Call for action to stem crime in SA's agricultural sector
The Institute for Race Relations (IRR) is calling on government to act “appropriately” as the country’s agricultural sector continues to be threatened by crime.
The call follows AgriSA’s recently released report on crimes affecting farms.
“[It] is a timely call to appreciate the scale of the criminal threat to the farming sector and to take appropriate action‚” said IRR project manager Terence Corrigan.
AgriSA’s report – based on a survey of agriculturalists affiliated to AgriSA’s provincial bodies – showed that 70% of farms had experienced some form of crime in 2017‚ he said. Stock theft was the most common crime‚ followed by theft of infrastructure and equipment.
The report‚ according to Corrigan‚ also showed that some farmers had experienced robbery.
“AgriSA’s survey is an invaluable attempt to quantify the perilous situation under which farming households exist. This applies to all farming communities‚ farmers‚ and their employees‚ of every race. Too often‚ voices both in the state and in society – not least the President – have tried to play this down. It deserves to be acknowledged for the very real and debilitating problem it is‚” Corrigan said.
He said the economic costs of crime in the agricultural sector amounted to billions of rands.

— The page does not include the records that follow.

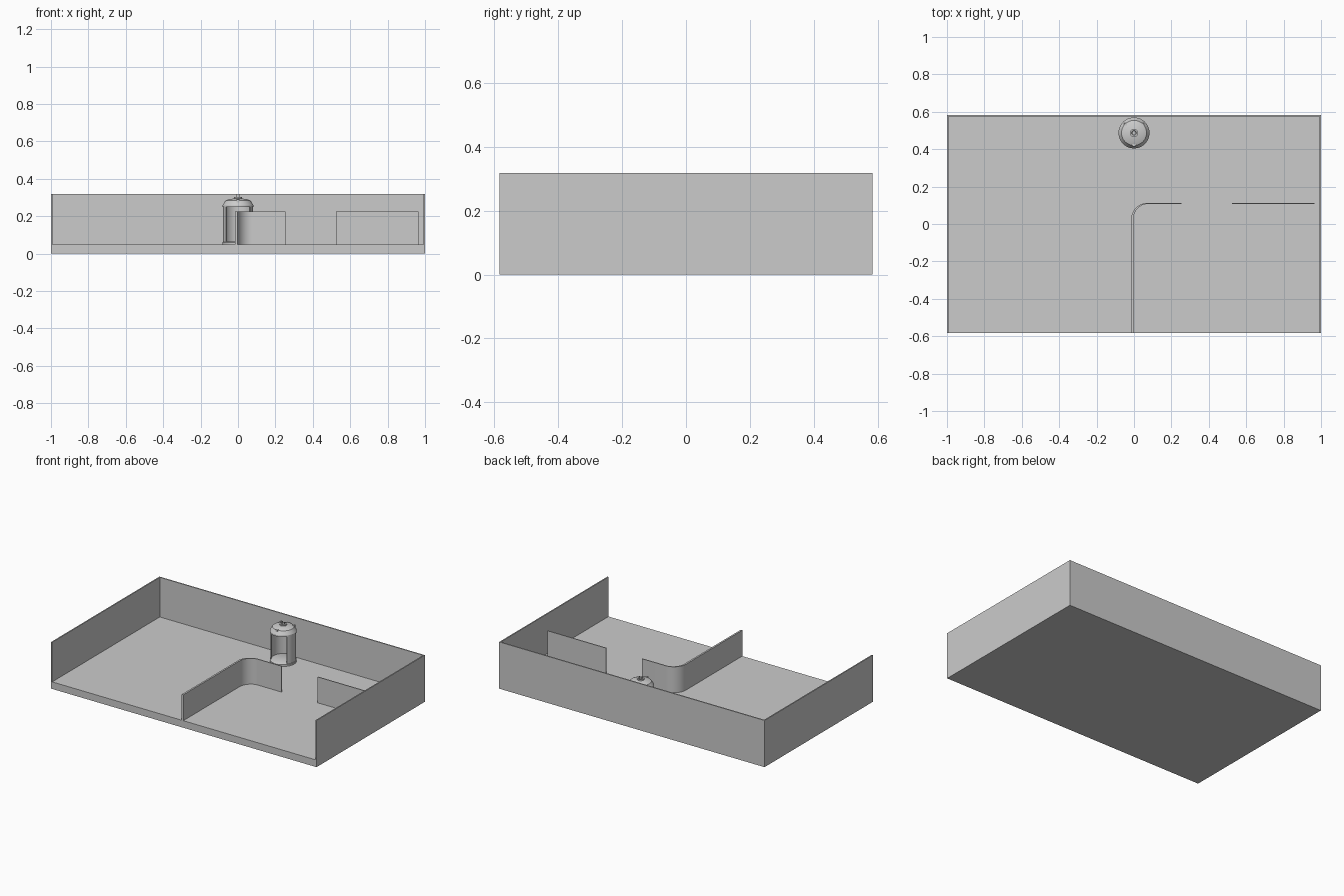
import bpy, bmesh, math

if "Cube" in bpy.data.objects:
    bpy.data.objects.remove(bpy.data.objects["Cube"])

FLOOR = 0.048
POD_Y = 0.487


def finish(name, bm, smooth=False):
    bmesh.ops.recalc_face_normals(bm, faces=bm.faces)
    me = bpy.data.meshes.new(name)
    bm.to_mesh(me)
    bm.free()
    ob = bpy.data.objects.new(name, me)
    bpy.context.collection.objects.link(ob)
    if smooth:
        bpy.ops.object.select_all(action='DESELECT')
        ob.select_set(True)
        bpy.context.view_layer.objects.active = ob
        bpy.ops.object.shade_smooth_by_angle(angle=math.radians(30))
    return ob


def prism(name, outline, z0, z1, smooth=False):
    bm = bmesh.new()
    face = bm.faces.new([bm.verts.new((x, y, z0)) for x, y in outline])
    ext = bmesh.ops.extrude_face_region(bm, geom=[face])
    for v in ext['geom']:
        if isinstance(v, bmesh.types.BMVert):
            v.co.z = z1
    return finish(name, bm, smooth)


def box(name, x0, x1, y0, y1, z0, z1):
    return prism(name, [(x0, y0), (x1, y0), (x1, y1), (x0, y1)], z0, z1)


def arc(cx, cy, rx, ry, a0, a1, n):
    angles = [math.radians(a0 + (a1 - a0) * i / n) for i in range(n + 1)]
    return [(cx + rx * math.cos(a), cy + ry * math.sin(a)) for a in angles]


def lathe(name, profile, n=32):
    bm = bmesh.new()
    vs = [bm.verts.new((r, POD_Y, z)) for r, z in profile]
    edges = [bm.edges.new(p) for p in zip(vs, vs[1:])]
    bmesh.ops.spin(bm, geom=vs + edges, cent=(0, POD_Y, 0), axis=(0, 0, 1),
                   angle=math.tau, steps=n, use_merge=False)
    bmesh.ops.remove_doubles(bm, verts=bm.verts, dist=1e-5)
    return finish(name, bm, True)


# Floor slab and three outer walls
box("floor", -0.993, 0.993, -0.583, 0.576, 0, FLOOR)
prism("outer_walls", [(-1, -0.583), (-0.992, -0.583), (-0.992, 0.575), (0.992, 0.575),
                      (0.992, -0.583), (1, -0.583), (1, 0.583), (-1, 0.583)], 0, 0.318)

# Curved partition, thinner along its back run
outline = [(-0.016, -0.583)] + arc(0.074, 0.023, 0.090, 0.090, 180, 90, 12) + [(0.253, 0.113)]
outline += [(0.253, 0.107)] + arc(0.074, 0.023, 0.078, 0.084, 90, 180, 12) + [(-0.004, -0.583)]
prism("curved_partition", outline, FLOOR, 0.224, True)
box("short_partition", 0.525, 0.965, 0.107, 0.113, FLOOR, 0.224)

# Round booth: base, open-fronted shell and roof
lathe("booth_base", [(0, FLOOR), (0.083, FLOOR), (0.083, 0.06), (0.076, 0.064), (0, 0.064)])
shell = arc(0, POD_Y, 0.080, 0.080, -38, 218, 28) + arc(0, POD_Y, 0.073, 0.073, 218, -38, 28)
prism("booth_shell", shell, 0.06, 0.252, True)
lathe("booth_roof", [(0, 0.248), (0.083, 0.248), (0.083, 0.258), (0.067, 0.283),
                     (0.050, 0.290), (0.022, 0.294), (0.022, 0.302),
                     (0.013, 0.302), (0.010, 0.296), (0, 0.296)])

# Roof ribs and spikes
for i in range(3):
    a = math.radians(45 + 45 * i if i != 1 else 270)
    x, y = 0.066 * math.cos(a), POD_Y + 0.066 * math.sin(a)
    box(f"roof_rib_{i}", x - 0.008, x + 0.008, y - 0.007, y + 0.007, 0.262, 0.288)
for i, x in enumerate((-0.009, 0.009)):
    box(f"roof_spike_{i}", x - 0.002, x + 0.002, POD_Y - 0.002, POD_Y + 0.002, 0.295, 0.315)
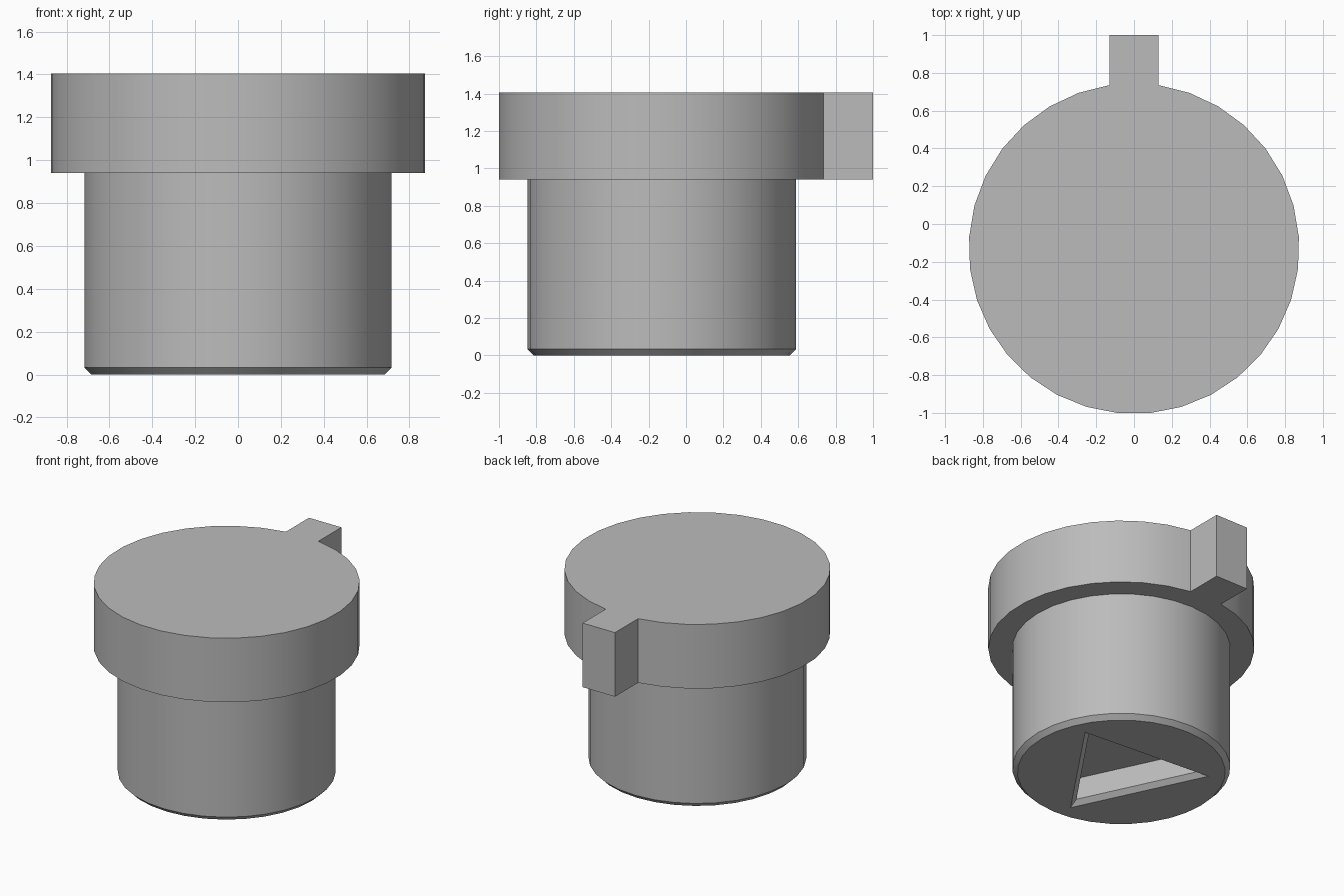
import bpy, bmesh, math

cube = bpy.data.objects.get("Cube")
if cube:
    bpy.data.objects.remove(cube, do_unlink=True)

CENTRE_Y = -0.13

grey = bpy.data.materials.new("plain_grey")
grey.use_nodes = True
colour = (0.5, 0.5, 0.5, 1)
grey.diffuse_color = colour
grey.node_tree.nodes["Principled BSDF"].inputs["Base Color"].default_value = colour


def circle(radius, sides, turn=0.0):
    """Points of a regular polygon around the body axis."""
    angles = [turn + math.tau * i / sides for i in range(sides)]
    return [(radius * math.cos(a), CENTRE_Y + radius * math.sin(a)) for a in angles]


def loft(name, sections):
    """Closed solid through (z, outline) sections of equal point count."""
    bm = bmesh.new()
    rings = [[bm.verts.new((x, y, z)) for x, y in pts] for z, pts in sections]
    n = len(rings[0])
    for low, high in zip(rings, rings[1:]):
        for i in range(n):
            j = (i + 1) % n
            bm.faces.new((low[i], low[j], high[j], high[i]))
    bm.faces.new(rings[0][::-1])
    bm.faces.new(rings[-1])
    bmesh.ops.recalc_face_normals(bm, faces=bm.faces)
    mesh = bpy.data.meshes.new(name)
    bm.to_mesh(mesh)
    bm.free()
    mesh.materials.append(grey)
    obj = bpy.data.objects.new(name, mesh)
    bpy.context.collection.objects.link(obj)
    return obj


def activate(obj):
    bpy.ops.object.select_all(action='DESELECT')
    obj.select_set(True)
    bpy.context.view_layer.objects.active = obj


# Stem with a chamfered foot
CHAMFER = 0.033
stem = loft("stem", [(0, circle(0.717 - CHAMFER, 32)),
                     (CHAMFER, circle(0.717, 32)),
                     (0.94, circle(0.717, 32))])

# Triangular socket with a chamfered rim, cut into the foot
turn = math.radians(25.5)
RIM = 0.575
INNER = RIM - 2 * CHAMFER
socket = loft("socket_cutter", [(-0.01, circle(RIM + 0.02, 3, turn)),
                                (CHAMFER, circle(INNER, 3, turn)),
                                (0.19, circle(INNER, 3, turn))])
cut = stem.modifiers.new("socket", 'BOOLEAN')
cut.operation = 'DIFFERENCE'
cut.solver = 'EXACT'
cut.object = socket
activate(stem)
bpy.ops.object.modifier_apply(modifier=cut.name)
bpy.data.objects.remove(socket, do_unlink=True)

# Round cap whose outline runs out into a square key at the back
CAP_R, KEY, STEPS = 0.875, 0.13, 31
gap = math.asin(KEY / CAP_R)
start = math.pi / 2 + gap
sweep = math.tau - 2 * gap
outline = []
for i in range(STEPS + 1):
    a = start + sweep * i / STEPS
    outline.append((CAP_R * math.cos(a), CENTRE_Y + CAP_R * math.sin(a)))
outline += [(KEY, 1.0), (-KEY, 1.0)]
cap = loft("cap_with_key", [(0.94, outline), (1.405, outline)])

for part in (stem, cap):
    activate(part)
    bpy.ops.object.shade_smooth_by_angle(angle=math.radians(30))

“The IRR argues that crime directed at farms – whether at property or at people – is a major strategic issue for the agricultural sector. Not only is it imposing very real costs on a sector that is under permanent duress‚ but it is a major disincentive to choosing a career in farming. If unchecked‚ this could prove detrimental to the long-term viability of the sector‚” he said.
According to Corrigan‚ there were some 353 farm murders between 2012/13 and 2017/18
“AgriSA’s study adds additional weight to this. But less remarked on is what that means for South Africa and the farming economy. Concerns about personal safety and the security of one’s assets will drive people away from the industry‚ and dissuade others from entering it. The impact‚ particularly on smaller operators‚ will be corrosive over time.”